*Task prompt*
Every record should be written out exactly, please.

[Recorded data]

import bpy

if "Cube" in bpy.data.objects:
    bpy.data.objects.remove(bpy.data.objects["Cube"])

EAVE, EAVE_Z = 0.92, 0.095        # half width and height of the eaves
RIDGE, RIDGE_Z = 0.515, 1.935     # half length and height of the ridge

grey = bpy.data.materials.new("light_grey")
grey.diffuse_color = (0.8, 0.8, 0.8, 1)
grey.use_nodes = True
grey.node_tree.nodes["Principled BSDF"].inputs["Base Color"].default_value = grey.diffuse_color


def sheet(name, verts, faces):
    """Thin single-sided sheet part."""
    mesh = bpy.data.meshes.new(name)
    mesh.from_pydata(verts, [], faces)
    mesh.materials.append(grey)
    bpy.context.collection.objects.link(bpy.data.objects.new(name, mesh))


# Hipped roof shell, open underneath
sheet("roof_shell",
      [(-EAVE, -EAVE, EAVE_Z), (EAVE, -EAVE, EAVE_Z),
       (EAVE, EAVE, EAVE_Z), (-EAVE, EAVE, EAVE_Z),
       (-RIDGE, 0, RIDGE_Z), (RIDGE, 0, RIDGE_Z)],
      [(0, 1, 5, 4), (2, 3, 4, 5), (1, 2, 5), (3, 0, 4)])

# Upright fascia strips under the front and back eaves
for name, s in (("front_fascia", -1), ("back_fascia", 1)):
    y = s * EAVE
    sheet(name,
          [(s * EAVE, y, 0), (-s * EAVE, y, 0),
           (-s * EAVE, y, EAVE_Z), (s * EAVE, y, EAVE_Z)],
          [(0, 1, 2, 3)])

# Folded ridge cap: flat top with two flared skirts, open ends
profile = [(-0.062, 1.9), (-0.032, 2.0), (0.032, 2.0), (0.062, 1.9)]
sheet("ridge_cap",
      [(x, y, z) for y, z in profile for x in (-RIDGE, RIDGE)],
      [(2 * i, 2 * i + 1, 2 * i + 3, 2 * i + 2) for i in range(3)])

*Result of the exercise*
import bpy

if "Cube" in bpy.data.objects:
    bpy.data.objects.remove(bpy.data.objects["Cube"])

EAVE, EAVE_Z = 0.92, 0.095        # half width and height of the eaves
RIDGE, RIDGE_Z = 0.515, 1.935     # half length and height of the ridge

grey = bpy.data.materials.new("light_grey")
grey.diffuse_color = (0.8, 0.8, 0.8, 1)
grey.use_nodes = True
grey.node_tree.nodes["Principled BSDF"].inputs["Base Color"].default_value = grey.diffuse_color


def sheet(name, verts, faces):
    """Thin single-sided sheet part."""
    mesh = bpy.data.meshes.new(name)
    mesh.from_pydata(verts, [], faces)
    mesh.materials.append(grey)
    bpy.context.collection.objects.link(bpy.data.objects.new(name, mesh))


# Hipped roof shell, open underneath
sheet("roof_shell",
      [(-EAVE, -EAVE, EAVE_Z), (EAVE, -EAVE, EAVE_Z),
       (EAVE, EAVE, EAVE_Z), (-EAVE, EAVE, EAVE_Z),
       (-RIDGE, 0, RIDGE_Z), (RIDGE, 0, RIDGE_Z)],
      [(0, 1, 5, 4), (2, 3, 4, 5), (1, 2, 5), (3, 0, 4)])

# Upright fascia strips under the front and back eaves
for name, s in (("front_fascia", -1), ("back_fascia", 1)):
    y = s * EAVE
    sheet(name,
          [(s * EAVE, y, 0), (-s * EAVE, y, 0),
           (-s * EAVE, y, EAVE_Z), (s * EAVE, y, EAVE_Z)],
          [(0, 1, 2, 3)])

# Folded ridge cap: flat top with two flared skirts, open ends
profile = [(-0.062, 1.9), (-0.032, 2.0), (0.032, 2.0), (0.062, 1.9)]
sheet("ridge_cap",
      [(x, y, z) for y, z in profile for x in (-RIDGE, RIDGE)],
      [(2 * i, 2 * i + 1, 2 * i + 3, 2 * i + 2) for i in range(3)])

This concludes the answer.